Essay Distribution Channel
In business, the term “distribution” refers broadly to the process of delivering the product to the customer. For airlines, the product is the ticket or cargo waybill. Driven by rising costs and competitive pressures, and empowered by new technologies, carriers have continued to make headway in expanding their distribution offerings to business and non-business consumers. In doing so, the airlines have increased productivity and reduced expenses.
Capturing costs associated with the distribution of an airline ticket is inherently subjective, requiring the analyst to decide what expenses (e.g., sales force, distribution planning staff, reservations agents, call center communications and rent, city ticket …show more content…
Producers may also feel that they do not possess the customer-based skills to distribute their products. Many channel intermediaries focus heavily on the customer interface as a way of creating competitive advantage and cementing the relationship with their supplying producers.
Another factor is the extent to which producers want to maintain control over how, to whom and at what price a product is sold. If a manufacturer sells via a retailer, they effective lose control over the final consumer price, since the retailer sets the price and any relevant discounts or promotional offers. Similarly, there is no guarantee for a producer that their product/(s) are actually been stocked by the retailer. Direct distribution gives a producer much more control over these issues.
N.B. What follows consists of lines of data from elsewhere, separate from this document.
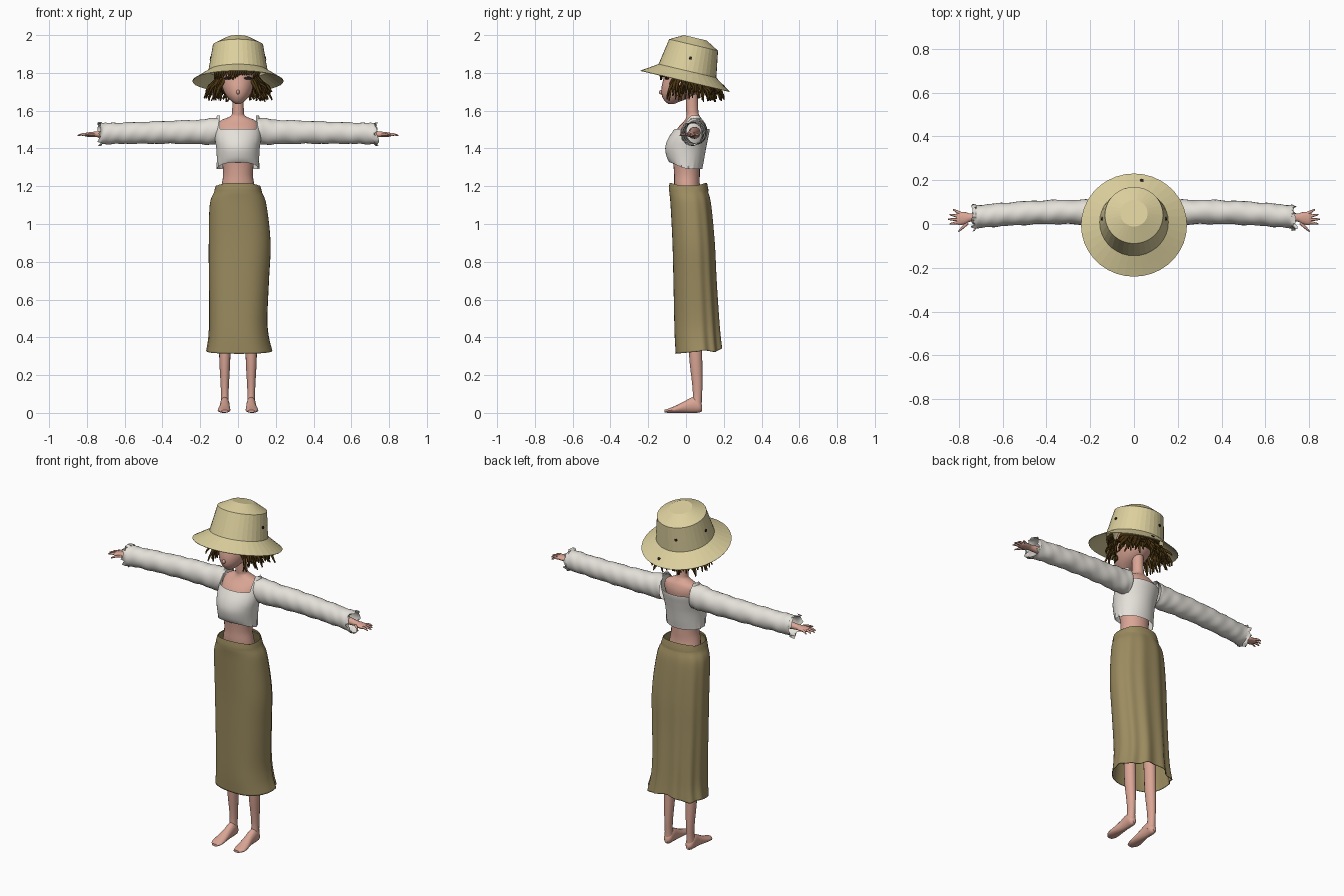
import bpy, bmesh, math, random
from math import sin, cos, pi, radians
from mathutils import Vector, Matrix

rng = random.Random(4)
cube = bpy.data.objects.get("Cube")
if cube:
    bpy.data.objects.remove(cube, do_unlink=True)


def material(name, rgb):
    m = bpy.data.materials.new(name)
    m.use_nodes = True
    m.diffuse_color = (*rgb, 1)
    m.node_tree.nodes["Principled BSDF"].inputs["Base Color"].default_value = (*rgb, 1)
    return m


SKIN = material("skin pink", (0.70, 0.38, 0.30))
CLOTH = material("off white cloth", (0.78, 0.75, 0.70))
OLIVE = material("olive brown cloth", (0.33, 0.26, 0.115))
STRAW = material("pale straw", (0.72, 0.63, 0.34))
HAIR = material("dark brown hair", (0.07, 0.036, 0.006))
DARK = material("near black", (0.02, 0.015, 0.01))


def finish(name, bm, mat, smooth=True):
    bmesh.ops.recalc_face_normals(bm, faces=bm.faces[:])
    mesh = bpy.data.meshes.new(name)
    bm.to_mesh(mesh)
    bm.free()
    mesh.materials.append(mat)
    ob = bpy.data.objects.new(name, mesh)
    bpy.context.collection.objects.link(ob)
    if smooth:
        bpy.ops.object.select_all(action='DESELECT')
        ob.select_set(True)
        bpy.context.view_layer.objects.active = ob
        bpy.ops.object.shade_smooth_by_angle(angle=radians(45))
    return ob


def spline(stations, t):
    """Smooth interpolation through a list of equal-length tuples."""
    s = t * (len(stations) - 1)
    i = min(int(s), len(stations) - 2)
    f = s - i
    a, b, c, d = (stations[max(0, min(len(stations) - 1, i + k))] for k in (-1, 0, 1, 2))
    return [q + f * ((r - p) / 2 + f * (p - 2.5 * q + 2 * r - w / 2 + f * (1.5 * (q - r) + (w - p) / 2)))
            for p, q, r, w in zip(a, b, c, d)]


ORDER = {'x': (2, 0, 1), 'y': (0, 2, 1), 'z': (0, 1, 2)}


def loft(stations, axis='z', n=24, steps=24, caps=True, side=1, power=1.0, warp=None):
    """Station: position along axis, two centre offsets, two radii."""
    bm = bmesh.new()
    rings = []
    for k in range(steps + 1):
        t = k / steps
        pos, c1, c2, r1, r2 = spline(stations, t)
        ring = []
        for j in range(n):
            a = 2 * pi * j / n
            ca, sa = cos(a), sin(a)
            dx, dy = (math.copysign(abs(v) ** power, v) for v in (ca, sa))
            s, shift = warp(t, a) if warp else (1, 0)
            raw = (c1 + r1 * dx * s, c2 + r2 * dy * s, pos + shift)
            p = Vector([raw[i] for i in ORDER[axis]])
            p.x *= side
            ring.append(bm.verts.new(p))
        rings.append(ring)
    for lo, hi in zip(rings, rings[1:]):
        for j in range(n):
            bm.faces.new((lo[j], lo[(j + 1) % n], hi[(j + 1) % n], hi[j]))
    if caps:
        bm.faces.new(rings[0])
        bm.faces.new(rings[-1])
    return bm


def strands(name, paths, mat, radius):
    """Tapered tubes along paths, turned into one mesh."""
    cu = bpy.data.curves.new(name, 'CURVE')
    cu.dimensions = '3D'
    cu.bevel_depth = radius
    cu.bevel_resolution = 1
    cu.use_fill_caps = True
    cu.materials.append(mat)
    for path in paths:
        sp = cu.splines.new('POLY')
        count = 6
        sp.points.add(count - 1)
        for k, pt in enumerate(sp.points):
            t = k / (count - 1)
            pt.co = (*spline(path, t), 1)
            pt.radius = 1 - 0.65 * t ** 2
    ob = bpy.data.objects.new(name, cu)
    bpy.context.collection.objects.link(ob)
    bpy.ops.object.select_all(action='DESELECT')
    ob.select_set(True)
    bpy.context.view_layer.objects.active = ob
    bpy.ops.object.convert(target='MESH')
    bpy.ops.object.shade_smooth_by_angle(angle=radians(60))


def ball(name, loc, scale, mat, turn=0):
    bm = bmesh.new()
    m = Matrix.Translation(loc) @ Matrix.Rotation(turn, 4, 'Z') @ Matrix.Diagonal((*scale, 1))
    bmesh.ops.create_uvsphere(bm, u_segments=24, v_segments=14, radius=1, matrix=m)
    return finish(name, bm, mat)


# Body, neck and head
finish("torso", loft([
    (1.12, 0, .02, .10, .07), (1.20, 0, .006, .088, .068), (1.26, 0, .005, .079, .068),
    (1.33, 0, .003, .085, .072), (1.42, 0, 0, .10, .085), (1.50, 0, .025, .11, .074),
    (1.545, 0, .04, .095, .05), (1.57, 0, .038, .042, .036), (1.60, 0, .033, .031, .032),
    (1.72, 0, .03, .03, .032)], steps=36), SKIN)
finish("head", loft([
    (1.635, 0, -.078, .012, .014), (1.65, 0, -.07, .034, .042), (1.68, 0, -.042, .063, .086),
    (1.72, 0, -.018, .083, .112), (1.77, 0, -.002, .092, .117), (1.82, 0, .005, .09, .112),
    (1.87, 0, .01, .07, .085), (1.90, 0, .01, .02, .03)], steps=28), SKIN)
ball("nose", (0, -.13, 1.698), (.009, .014, .012), SKIN)
for side, word in ((1, "left"), (-1, "right")):
    ball(word + "_eye", (side * .053, -.1, 1.772), (.024, .004, .008), DARK, side * .45)

# Legs, feet, arms, hands and sleeves
def cuff(t, a):
    wrinkle = 1 + .025 * sin(34 * t + 2 * a) + .02 * sin(61 * t - 3 * a)
    if t > .97:
        return wrinkle * rng.uniform(.95, 1.2), rng.uniform(-.012, .012)
    return wrinkle, 0


for side, word in ((1, "left"), (-1, "right")):
    x = .07
    finish(word + "_leg", loft([
        (.03, x, .055, .024, .028), (.08, x, .06, .020, .024), (.15, x, .06, .022, .027),
        (.28, x, .052, .029, .034), (.42, x, .048, .031, .036), (.6, x, .04, .038, .042),
        (.9, x, .03, .055, .06), (1.14, .055, .02, .05, .065)], side=side, n=16), SKIN)
    finish(word + "_foot", loft([
        (.086, x, .024, .010, .014), (.07, x, .034, .023, .032), (.04, x, .042, .025, .042),
        (0, x, .033, .026, .033), (-.05, x + .003, .02, .032, .02),
        (-.09, x + .004, .012, .032, .012), (-.115, x, .009, .018, .007)],
        axis='y', side=side, n=16, steps=18), SKIN)
    finish(word + "_arm", loft([
        (.5, .045, 1.483, .032, .032), (.65, .036, 1.478, .025, .025),
        (.74, .03, 1.475, .018, .016), (.77, .027, 1.474, .027, .014),
        (.80, .025, 1.473, .03, .011), (.812, .025, 1.473, .022, .007)],
        axis='x', side=side, n=16), SKIN)
    fingers = []
    for root, tip in (((.79, .047), (.826, .066)), ((.80, .034), (.842, .044)),
                      ((.80, .02), (.85, .022)), ((.80, .007), (.842, 0)),
                      ((.76, .005), (.802, -.034))):
        mid = ((root[0] + tip[0]) / 2, (root[1] + tip[1]) / 2)
        fingers.append([(side * p[0], p[1], z) for p, z in
                        ((root, 1.474), (mid, 1.475), (tip, 1.468))])
    strands(word + "_fingers", fingers, SKIN, .0075)
    finish(word + "_sleeve", loft([
        (.095, .048, 1.493, .062, .074), (.2, .053, 1.487, .058, .065),
        (.35, .055, 1.486, .055, .061), (.5, .05, 1.483, .054, .058),
        (.64, .04, 1.48, .053, .056), (.735, .031, 1.478, .053, .057)],
        axis='x', side=side, n=24, steps=44, caps=False, warp=cuff), CLOTH)


# Cropped blouse with square neckline front and back
def blouse_hem(t, a):
    low = max(0, 1 - 5 * t)
    drop = -.018 * sin(a) - .014 * abs(cos(a)) ** 4
    return 1 + low * .05 * abs(cos(a)) ** 4 * sin(18 * a), drop * low


bm = loft([
    (1.308, 0, 0, .112, .086), (1.345, 0, -.002, .112, .098), (1.40, 0, -.002, .115, .108),
    (1.45, 0, .01, .122, .106), (1.50, 0, .031, .124, .094), (1.54, 0, .042, .121, .074),
    (1.575, 0, .048, .11, .042)], n=48, steps=24, caps=False, warp=blouse_hem)
NECK_X, NECK_Z = .095, 1.502
for point, normal in (((NECK_X, 0, 0), (1, 0, 0)), ((-NECK_X, 0, 0), (1, 0, 0)),
                      ((0, 0, NECK_Z), (0, 0, 1))):
    bmesh.ops.bisect_plane(bm, geom=bm.verts[:] + bm.edges[:] + bm.faces[:],
                           plane_co=point, plane_no=normal)
neck = [f for f in bm.faces if abs(f.calc_center_median().x) < NECK_X
        and f.calc_center_median().z > NECK_Z]
bmesh.ops.delete(bm, geom=neck, context='FACES')
finish("blouse", bm, CLOTH)


# Long skirt, pleated at the back, with a waistband
def pleats(t, a):
    back = max(0, sin(a)) ** .5
    fold = t * (.06 * back * sin(11 * a) + .015 * sin(5 * a + 1))
    lift = t ** 4 * (.012 * sin(a) + .012 * back * cos(4 * a))
    return 1 + fold, lift


skirt = finish("skirt", loft([
    (1.205, 0, .012, .116, .097), (1.17, 0, .015, .126, .103), (1.10, 0, .026, .150, .108),
    (.90, .008, .04, .163, .112), (.70, .004, .047, .158, .114), (.50, 0, .055, .153, .118),
    (.40, .002, .06, .158, .12), (.325, .005, .066, .172, .121)],
    n=88, steps=40, caps=False, power=.88, warp=pleats), OLIVE)
thick = skirt.modifiers.new("thickness", 'SOLIDIFY')
thick.thickness = .004
finish("waistband", loft([
    (1.172, 0, .014, .127, .105), (1.19, 0, .013, .124, .104), (1.218, 0, .012, .118, .099)],
    n=48, steps=6, caps=False, power=.88,
    warp=lambda t, a: (1, -.018 * t * abs(cos(a)) ** 3)), OLIVE)

# Hair cap and hanging locks
ball("hair_cap", (0, .04, 1.79), (.11, .12, .075), HAIR)
locks = []
for layer in range(3):
    for k in range(38):
        a = radians(-48 + 276 * (k + rng.uniform(-.3, .3)) / 37)
        c, s = cos(a), sin(a)
        z0 = 1.79 - .035 * max(0, s)
        r = rng.uniform(.125, .178) - .012 * layer
        z1 = rng.uniform(1.65, 1.705) - .01 * max(0, s)
        twist = rng.uniform(-.015, .015)
        locks.append([(.09 * c, .03 + .10 * s, z0),
                      (.125 * c - twist * s, .03 + .13 * s + twist * c, z0 - .035),
                      (r * c, .03 + r * s, (z0 + z1) / 2 - .02),
                      ((r + .012) * c + twist, .03 + (r + .008) * s, z1)])
for k in range(20):
    x = -.115 + .23 * k / 19
    y = -.135 * math.sqrt(1 - (x / .15) ** 2)
    low = 1.788 if .01 < x < .085 else rng.uniform(1.762, 1.782)
    locks.append([(x * .8, y + .02, 1.84), (x, y + .003, 1.815), (x - .01, y, low)])
strands("hair_locks", locks, HAIR, .0095)

# Tilted sun hat: brim, crown and sloped top
tilt = Matrix.Translation((0, -.005, 1.757)) @ Matrix.Rotation(radians(-13.3), 4, 'X')
bm = bmesh.new()
SIDES = 36
profile = [(.242, 0), (.2, .027), (.157, .055), (.146, .12), (.133, .196), (.062, .235)]
rings = [[bm.verts.new(tilt @ Vector((r * cos(2 * pi * j / SIDES), r * sin(2 * pi * j / SIDES), h)))
          for j in range(SIDES)] for r, h in profile]
for lo, hi in zip(rings, rings[1:]):
    for j in range(SIDES):
        bm.faces.new((lo[j], lo[(j + 1) % SIDES], hi[(j + 1) % SIDES], hi[j]))
bm.faces.new(rings[-1])
hat = finish("sun_hat", bm, STRAW, smooth=False)
thick = hat.modifiers.new("thickness", 'SOLIDIFY')
thick.thickness = .003

# Eyelets on the crown and brim
bm = bmesh.new()
for deg, r, h, slope in ((0, .146, .125, 80), (180, .146, .125, 80), (108, .146, .125, 80),
                         (80, .208, .0235, 33)):
    place = (tilt @ Matrix.Rotation(radians(deg), 4, 'Z') @ Matrix.Translation((r, 0, h))
             @ Matrix.Rotation(radians(slope), 4, 'Y'))
    bmesh.ops.create_cone(bm, cap_ends=True, segments=10, radius1=.008, radius2=.008,
                          depth=.005, matrix=place)
finish("eyelets", bm, DARK, smooth=False)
Product factors Large complex products are often supplied direct to customers (e.g. complex medical equipment sold to hospitals). By contrast perishable products (such as frozen food, meat, bread) require relatively short distribution channels - ideally suited to using intermediaries such as retailers.
There are three broad options - intensive, selective and exclusive distribution: